Unlike some recent test vehicles — here’s looking at you, Audi TT — Bluetooth music streaming worked flawlessly in the 2016 Chevrolet Silverado 2500HD High Country. Its Bose sound system was typical Bose, with flat response across the spectrum. A window-rattling bass boombox is not part of the deal with most Bose systems, and that’s certainly the case here. There’s just accurate sound reproduction that gets loud enough for 99% of non-drummers. Drummers like me will wish for a system with more punch at the bottom and top to better “feel” the music, but we’re all hearing-impaired from years of cymbals ringing in our ears. If Chevrolet could combine the unfailing Bluetooth streaming of this pickup truck with the punch of that Audi’s Bang & Olufsen sound system, they’d really be onto something.
The thing about diesel three-quarter ton trucks like the 2016 Chevrolet Silverado 2500HD in my little patch of ruralia is they’re immensely popular runabouts for those with sufficient funds and/or a credit rating that’ll get them into 84 months of truck payments, regardless of their need to carry cargo or tow loads of any consequence. The High Country’s eye-catching, humblebrag-worthy trim and interior appointments will not disappoint these pretenders any more than its serious towing and hauling specs would disappoint a bonafide ranch hand or construction foreman. I’d have a hard time doing any serious, scratch- and dent-inducing work in any $66,000 truck, but folks who really need a truck with these capabilities have better-paying jobs than journalists I suppose.
Whether one truly needs the capability of the 2016 Chevrolet Silverado 2500HD is irrelevant. Those who buy trucks for work might scoff at you for buying such a conspicuously spendy truck just the same as those who never needed or wanted a huge truck might. But haters, as the saying goes, gon’ hate. You won’t hear them within the quiet, Bose sound-flooded, leather-ensconced interior of this truck anyway.
2016 Chevrolet Silverado 2500HD High Country
Base Price: $56,265
Price As-Tested: $66,425 (including $1,195 destination charge)
Options: Duramax Plus Package including 6.6-liter Duramax diesel engine, Allison six-speed automatic transmission w/ five-year/60,000-mile warranty, power-adjustable pedals, heated steering wheel, and driving alert package — lane departure warning, forward collision alert, and safety alert seat ($9,115); Power Sunroof ($995); Chrome Trailering MIrrors w/ Power Glass, Power Folding, Manual Extension, Heat, Turn Signals, LED Rear Guidance Lamps, LED Amber Lights, and Memory-Equipped Upper Glass ($230); LED Cargo Box Lighting ($125); Duramax Plus Package Discount (-$1,500).

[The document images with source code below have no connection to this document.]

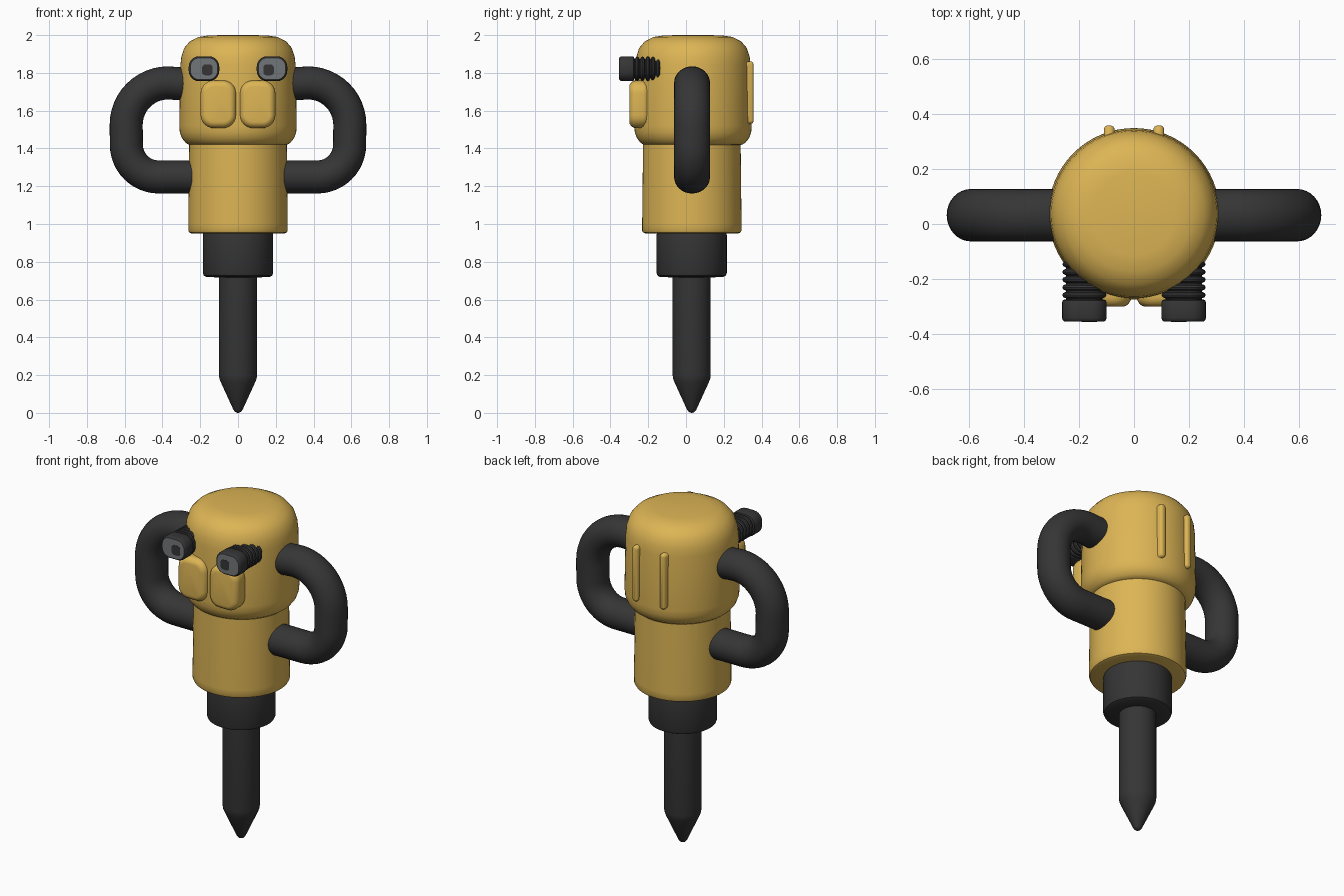
import bpy, bmesh, math
from mathutils import Vector

if "Cube" in bpy.data.objects:
    bpy.data.objects.remove(bpy.data.objects["Cube"])


def material(name, rgb):
    m = bpy.data.materials.new(name)
    m.diffuse_color = (*rgb, 1)
    m.use_nodes = True
    m.node_tree.nodes["Principled BSDF"].inputs["Base Color"].default_value = m.diffuse_color
    return m


YELLOW = material("yellow", (0.72, 0.46, 0.09))
DARK = material("dark rubber", (0.036, 0.036, 0.037))
GREY = material("grey metal", (0.17, 0.18, 0.19))


def loft(name, rings, mats, angle=35, cap_mat=0):
    """Skin a list of equal-length point rings and cap both ends."""
    bm = bmesh.new()
    rows = [[bm.verts.new(p) for p in ring] for ring in rings]
    n = len(rows[0])
    for a, b in zip(rows, rows[1:]):
        for i in range(n):
            bm.faces.new((a[i], a[(i + 1) % n], b[(i + 1) % n], b[i]))
    bm.faces.new(rows[0]).material_index = cap_mat
    bm.faces.new(rows[-1])
    bmesh.ops.recalc_face_normals(bm, faces=bm.faces)
    me = bpy.data.meshes.new(name)
    bm.to_mesh(me)
    bm.free()
    ob = bpy.data.objects.new(name, me)
    bpy.context.collection.objects.link(ob)
    for m in mats:
        me.materials.append(m)
    bpy.ops.object.select_all(action='DESELECT')
    ob.select_set(True)
    bpy.context.view_layer.objects.active = ob
    bpy.ops.object.shade_smooth_by_angle(angle=math.radians(angle))
    return ob


def lathe(name, profile, yc, mat, n=64):
    """Turn a (radius, z) profile around the vertical axis at y = yc."""
    turn = [2 * math.pi * i / n for i in range(n)]
    return loft(name, [[(r * math.cos(t), yc + r * math.sin(t), z) for t in turn]
                       for r, z in profile], [mat])


def rounded(cx, cz, w, h, rad, y, inset):
    """Rounded rectangle in the xz plane."""
    pts = []
    r = max(rad - inset, 0.004)
    hw, hh = w / 2 - inset - r, h / 2 - inset - r
    for k, (sx, sz) in enumerate(((1, 1), (-1, 1), (-1, -1), (1, -1))):
        for j in range(7):
            t = math.pi / 2 * (k + j / 6)
            pts.append((cx + sx * hw + r * math.cos(t), y, cz + sz * hh + r * math.sin(t)))
    return pts


def slab(name, cx, cz, w, h, rad, sections, mats, angle=35, cap_mat=0):
    return loft(name, [rounded(cx, cz, w, h, rad, y, i) for y, i in sections],
                mats, angle, cap_mat)


# Motor head, body, collar and chisel
lathe("motor_head", [(0.002, 2.0), (0.15, 1.999), (0.21, 1.99), (0.255, 1.967), (0.285, 1.932),
                     (0.3, 1.885), (0.305, 1.84), (0.311, 1.52), (0.308, 1.485), (0.297, 1.455),
                     (0.28, 1.433), (0.262, 1.42), (0.2, 1.415)], 0.037, YELLOW)
lathe("body", [(0.2, 1.46), (0.258, 1.45), (0.263, 1.0), (0.263, 0.965), (0.258, 0.955),
               (0.245, 0.95), (0.1, 0.95)], 0.031, YELLOW)
lathe("collar", [(0.18, 0.97), (0.186, 0.94), (0.186, 0.74), (0.181, 0.727), (0.168, 0.72),
                 (0.08, 0.716)], 0.03, DARK)
lathe("chisel", [(0.101, 0.74), (0.101, 0.2), (0.098, 0.18), (0.09, 0.16), (0.024, 0.016),
                 (0.015, 0.005), (0.003, 0.0)], 0.03, DARK, 48)


def handle(side, label):
    """Sweep an elliptical section along a rounded C path."""
    path = [((0.2, 1.74), (1, 0)), ((0.3, 1.742), (1, 0))]
    for cx, cz, r, t0 in ((0.37, 1.525, 0.222, 90), (0.42, 1.42, 0.171, 0)):
        for j in range(13):
            t = math.radians(t0 - 90 * j / 12)
            path.append(((cx + r * math.cos(t), cz + r * math.sin(t)),
                         (math.sin(t), -math.cos(t))))
    path.append(((0.2, 1.249), (-1, 0)))
    rings = []
    for (x, z), (tx, tz) in path:
        ring = []
        for i in range(32):
            a = 2 * math.pi * i / 32
            o = 0.0875 * math.cos(a)
            ring.append((side * (x - tz * o), 0.032 + 0.095 * math.sin(a), z + tx * o))
        rings.append(ring)
    loft(label + "_handle", rings, [DARK], 60)


for s, label in ((-1, "left"), (1, "right")):
    handle(s, label)
    # Hose nozzle: grey-faced cap followed by ribbed sleeve
    slab(label + "_nozzle_cap", s * 0.18, 1.822, 0.162, 0.132, 0.055,
         [(-0.354, 0.009), (-0.349, 0.003), (-0.34, 0), (-0.285, 0), (-0.277, 0.003), (-0.273, 0.012)],
         [DARK, GREY], 35, 1)
    ribs = [(-0.285, 0.014)]
    for k in range(6):
        y = -0.27 + k * 0.028
        ribs += [(y, 0.014), (y + 0.005, 0.003), (y + 0.012, 0),
                 (y + 0.019, 0.003), (y + 0.024, 0.014)]
    slab(label + "_ribbed_sleeve", s * 0.18, 1.822, 0.16, 0.13, 0.06, ribs, [DARK])
    slab(label + "_nozzle_hole", s * 0.162, 1.816, 0.056, 0.058, 0.018,
         [(-0.3555, 0), (-0.352, 0)], [DARK])
    # Front pad
    slab(label + "_front_pad", s * 0.104, 1.634, 0.188, 0.252, 0.068,
         [(-0.3, 0.032), (-0.298, 0.022), (-0.29, 0.01), (-0.277, 0.002), (-0.265, 0),
          (-0.225, 0), (-0.212, 0.004), (-0.2, 0.015), (-0.18, 0.02)], [YELLOW], 50)
    # Raised ridge on the back
    slab(label + "_back_ridge", s * 0.09, 1.695, 0.038, 0.33, 0.018,
         [(0.357, 0.011), (0.354, 0.005), (0.347, 0), (0.29, 0)], [YELLOW], 50)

- Smooth Duramax diesel and Allison transmission deliver quiet, smooth power
- Super-luxe interior and badass black-and-chrome exterior
- Chevy MyLink continues to be as easy to use as ever
- Can you imagine standing by and watching a front-end loader dump a ton of loose gravel in the bed of your new $66,000 truck? Me neither.
- Enormity makes for interesting parking situations
- These days, apparently a “three-quarter-ton” truck weighs 7,500 lbs unladen. Really.
Disclosure: Chevrolet provided the vehicle, insurance, and a tank of gas for this review.